[SINGAPORE] Bearish bets on offshore marine services provider Ezra Holdings Ltd jumped close to the highest in a year as the failure of smaller rival Swiber Holdings Ltd heightened concerns for the financial health of companies in the oil industry.
Shares of Singapore-based Ezra plunged to the lowest price since February on July 29 after Swiber announced last week it filed a winding up petition as the collapse in crude prices led to a slump in its offshore oil and gas businesses.
Swiber dropped the liquidation plan late Friday, and said it plans to restructure and operate under judicial management.
"Swiber's knock-on effect is increasing the probability of others like Ezra facing similar issues," Bernard Aw, market strategist at IG Asia Pte Ltd in Singapore, said by phone.
"We might see more companies coming forward saying financials have not recovered. I would now prefer to sit on sidelines and see how it plays out."
Crude prices have plunged more than half in two years, spurring oil explorers such as Royal Dutch Shell Plc and Statoil ASA to cut spending. That has hurt the oil services industry as offshore support contracts are cancelled and orders for new drilling equipment dried up. Vessel owners that support rig operations have also seen charter rates plummet.
Short interest as a percentage of Ezra's outstanding shares climbed to 8.3 per cent on July 28, compared to 5.8 per cent at the end of June and near the highest in a year, according to data from research firm IHS Markit.
It's now the most-shorted stock in Singapore, behind embattled commodities trader Noble Group Ltd and followed by oil services company Ezion Holdings Ltd.
Ezra is trying to strengthen its capital structure to weather the slump, working with an adviser to find investors for about US$100 million of new stock while seeking to extend terms on more than US$100 million of loans and bonds, people with knowledge of the matter said Friday.
Ezra "continues to focus on deleveraging," a company representative said.
"Ezra is the most similar to Swiber. They are all highly leveraged so the market is keeping them under pressure," said KGI Fraser Securities analyst Joel Ng by phone.
"Pressure on the stocks may lead to less support from banks and shareholders for any fund raising. It can become a vicious cycle."
Ezra's cash and cash equivalents have dwindled to US$43.6 million at the end of May from US$179.7 million a year ago, according to its latest quarterly results.

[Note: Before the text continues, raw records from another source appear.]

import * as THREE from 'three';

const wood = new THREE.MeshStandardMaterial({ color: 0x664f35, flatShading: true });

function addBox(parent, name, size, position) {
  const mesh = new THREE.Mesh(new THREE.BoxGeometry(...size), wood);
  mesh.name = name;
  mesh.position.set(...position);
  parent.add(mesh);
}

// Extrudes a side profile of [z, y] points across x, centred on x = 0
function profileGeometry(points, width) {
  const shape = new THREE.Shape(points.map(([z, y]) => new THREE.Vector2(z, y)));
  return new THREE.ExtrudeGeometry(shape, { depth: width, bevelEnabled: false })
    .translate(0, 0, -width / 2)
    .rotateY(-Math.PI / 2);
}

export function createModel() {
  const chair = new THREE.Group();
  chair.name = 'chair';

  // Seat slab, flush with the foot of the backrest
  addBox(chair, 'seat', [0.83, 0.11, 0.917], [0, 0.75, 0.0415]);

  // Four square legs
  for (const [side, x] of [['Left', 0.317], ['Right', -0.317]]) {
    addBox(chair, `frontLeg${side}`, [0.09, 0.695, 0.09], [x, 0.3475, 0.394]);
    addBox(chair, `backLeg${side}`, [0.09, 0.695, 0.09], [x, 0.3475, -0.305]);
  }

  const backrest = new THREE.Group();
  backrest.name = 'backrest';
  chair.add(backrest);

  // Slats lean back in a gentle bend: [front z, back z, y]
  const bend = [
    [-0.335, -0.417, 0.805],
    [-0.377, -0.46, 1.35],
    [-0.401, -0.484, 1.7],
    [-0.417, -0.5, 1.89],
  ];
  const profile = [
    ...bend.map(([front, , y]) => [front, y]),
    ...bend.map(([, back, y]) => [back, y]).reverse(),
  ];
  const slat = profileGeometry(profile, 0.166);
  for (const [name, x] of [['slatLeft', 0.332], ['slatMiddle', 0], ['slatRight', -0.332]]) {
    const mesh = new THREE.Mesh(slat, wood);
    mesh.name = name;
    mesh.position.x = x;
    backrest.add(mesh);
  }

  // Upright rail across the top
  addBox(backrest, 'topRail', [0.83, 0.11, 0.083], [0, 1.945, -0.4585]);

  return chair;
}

It reported a loss of US$548.1 million for the nine months ended May, compared with a profit of US$51.5 million in the period year earlier. The company said it had US$522.2 million of short-term borrowings on May 31, and long-term borrowings of US$631.8 million.
Ezion, which operates service rigs for the oil and gas industry, sought on July 28 to differentiate itself from Swiber. Still, short interest as a percentage of its outstanding shares surged to 7.8 per cent on July 28 from 2.2 per cent at the end June.
"There's going to be a domino effect in the industry because of Swiber," Margaret Yang, an analyst at CMC Markets in Singapore, said by phone.
"It will be a difficult time for these companies."